§ **Exercise requirements**
Lines from the line with "0, 0.865, -0.033);" to the line with "Leg and shoe" in the entries below, and only those, must be output exactly, with both ends included.

§ **Data for processing**
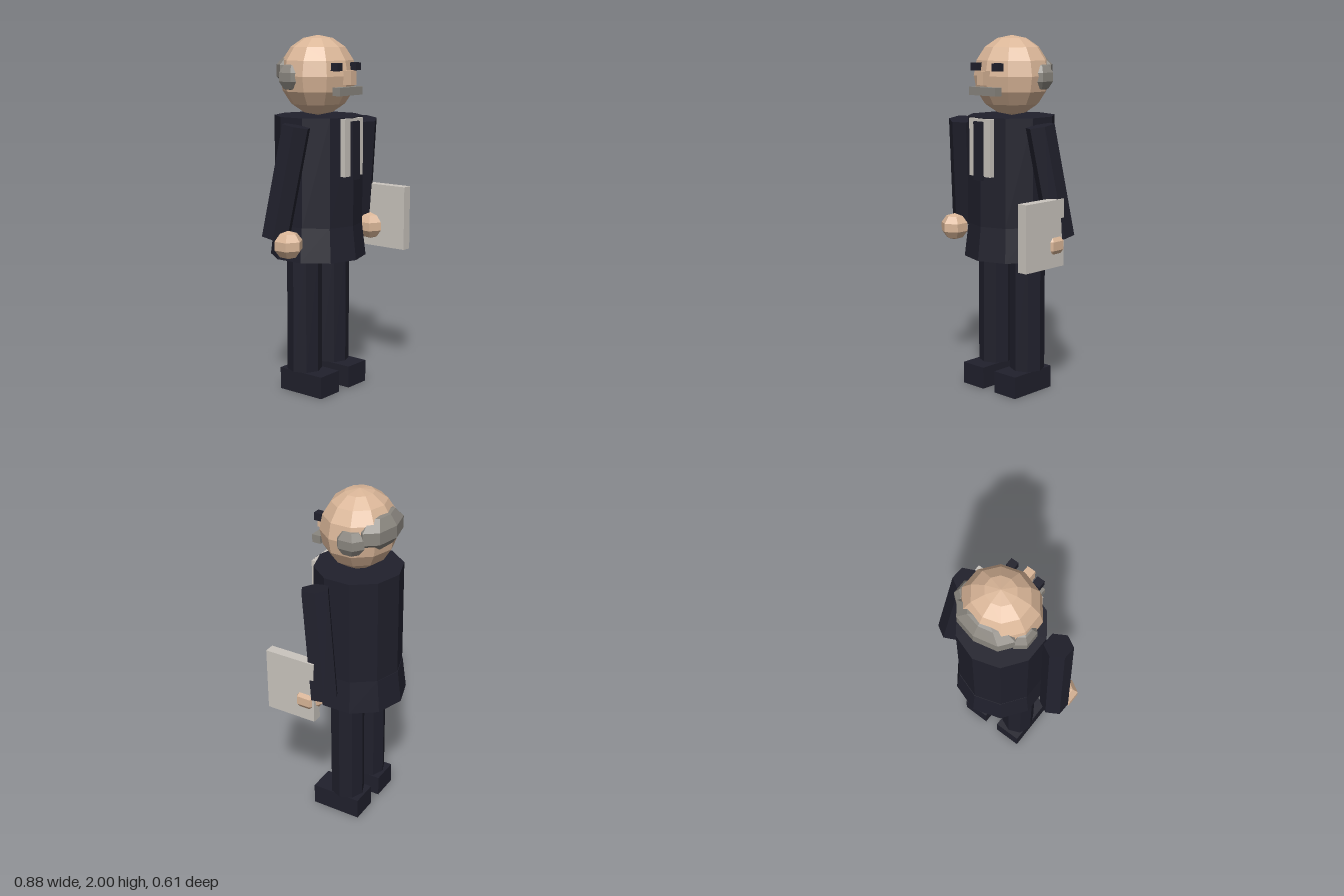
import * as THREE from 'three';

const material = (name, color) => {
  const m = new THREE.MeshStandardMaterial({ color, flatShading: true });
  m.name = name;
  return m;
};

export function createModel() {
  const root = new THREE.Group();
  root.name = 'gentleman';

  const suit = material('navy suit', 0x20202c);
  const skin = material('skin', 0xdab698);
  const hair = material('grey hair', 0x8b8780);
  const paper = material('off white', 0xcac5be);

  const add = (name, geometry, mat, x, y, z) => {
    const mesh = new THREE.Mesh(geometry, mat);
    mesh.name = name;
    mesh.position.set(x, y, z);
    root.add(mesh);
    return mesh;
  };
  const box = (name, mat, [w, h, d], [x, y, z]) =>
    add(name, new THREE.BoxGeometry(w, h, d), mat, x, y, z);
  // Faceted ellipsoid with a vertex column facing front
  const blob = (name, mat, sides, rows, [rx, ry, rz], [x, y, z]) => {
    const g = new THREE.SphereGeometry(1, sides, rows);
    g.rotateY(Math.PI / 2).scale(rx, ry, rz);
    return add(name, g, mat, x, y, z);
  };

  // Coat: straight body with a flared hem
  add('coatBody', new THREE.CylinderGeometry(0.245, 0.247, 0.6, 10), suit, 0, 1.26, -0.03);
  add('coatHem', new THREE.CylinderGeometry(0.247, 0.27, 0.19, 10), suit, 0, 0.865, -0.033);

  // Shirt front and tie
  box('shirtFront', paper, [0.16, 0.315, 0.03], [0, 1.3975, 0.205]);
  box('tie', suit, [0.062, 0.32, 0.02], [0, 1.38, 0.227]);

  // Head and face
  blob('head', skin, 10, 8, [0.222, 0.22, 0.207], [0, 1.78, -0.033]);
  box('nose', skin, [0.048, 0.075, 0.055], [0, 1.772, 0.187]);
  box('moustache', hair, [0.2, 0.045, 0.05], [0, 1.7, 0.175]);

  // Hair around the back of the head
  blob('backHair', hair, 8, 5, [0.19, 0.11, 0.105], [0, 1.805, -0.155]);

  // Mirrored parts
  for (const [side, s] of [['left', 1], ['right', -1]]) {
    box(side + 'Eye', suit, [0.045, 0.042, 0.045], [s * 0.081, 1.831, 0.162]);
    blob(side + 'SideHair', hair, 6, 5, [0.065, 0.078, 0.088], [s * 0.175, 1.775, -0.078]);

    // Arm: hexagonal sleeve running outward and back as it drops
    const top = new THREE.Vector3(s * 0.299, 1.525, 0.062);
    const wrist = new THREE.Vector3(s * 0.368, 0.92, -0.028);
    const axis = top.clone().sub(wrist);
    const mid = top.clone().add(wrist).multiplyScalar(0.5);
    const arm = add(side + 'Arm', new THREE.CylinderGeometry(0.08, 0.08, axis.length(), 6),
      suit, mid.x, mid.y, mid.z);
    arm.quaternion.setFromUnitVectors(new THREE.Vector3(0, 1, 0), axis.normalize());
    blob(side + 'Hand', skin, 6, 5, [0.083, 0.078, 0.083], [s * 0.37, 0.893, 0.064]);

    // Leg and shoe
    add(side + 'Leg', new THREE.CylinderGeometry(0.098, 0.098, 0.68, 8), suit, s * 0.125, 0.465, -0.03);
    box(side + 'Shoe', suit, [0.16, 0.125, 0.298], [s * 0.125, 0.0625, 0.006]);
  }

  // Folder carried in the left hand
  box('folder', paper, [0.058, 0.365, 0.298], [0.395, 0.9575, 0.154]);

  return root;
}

§ **Task solution**
  add('coatHem', new THREE.CylinderGeometry(0.247, 0.27, 0.19, 10), suit, 0, 0.865, -0.033);

  // Shirt front and tie
  box('shirtFront', paper, [0.16, 0.315, 0.03], [0, 1.3975, 0.205]);
  box('tie', suit, [0.062, 0.32, 0.02], [0, 1.38, 0.227]);

  // Head and face
  blob('head', skin, 10, 8, [0.222, 0.22, 0.207], [0, 1.78, -0.033]);
  box('nose', skin, [0.048, 0.075, 0.055], [0, 1.772, 0.187]);
  box('moustache', hair, [0.2, 0.045, 0.05], [0, 1.7, 0.175]);

  // Hair around the back of the head
  blob('backHair', hair, 8, 5, [0.19, 0.11, 0.105], [0, 1.805, -0.155]);

  // Mirrored parts
  for (const [side, s] of [['left', 1], ['right', -1]]) {
    box(side + 'Eye', suit, [0.045, 0.042, 0.045], [s * 0.081, 1.831, 0.162]);
    blob(side + 'SideHair', hair, 6, 5, [0.065, 0.078, 0.088], [s * 0.175, 1.775, -0.078]);

    // Arm: hexagonal sleeve running outward and back as it drops
    const top = new THREE.Vector3(s * 0.299, 1.525, 0.062);
    const wrist = new THREE.Vector3(s * 0.368, 0.92, -0.028);
    const axis = top.clone().sub(wrist);
    const mid = top.clone().add(wrist).multiplyScalar(0.5);
    const arm = add(side + 'Arm', new THREE.CylinderGeometry(0.08, 0.08, axis.length(), 6),
      suit, mid.x, mid.y, mid.z);
    arm.quaternion.setFromUnitVectors(new THREE.Vector3(0, 1, 0), axis.normalize());
    blob(side + 'Hand', skin, 6, 5, [0.083, 0.078, 0.083], [s * 0.37, 0.893, 0.064]);

    // Leg and shoe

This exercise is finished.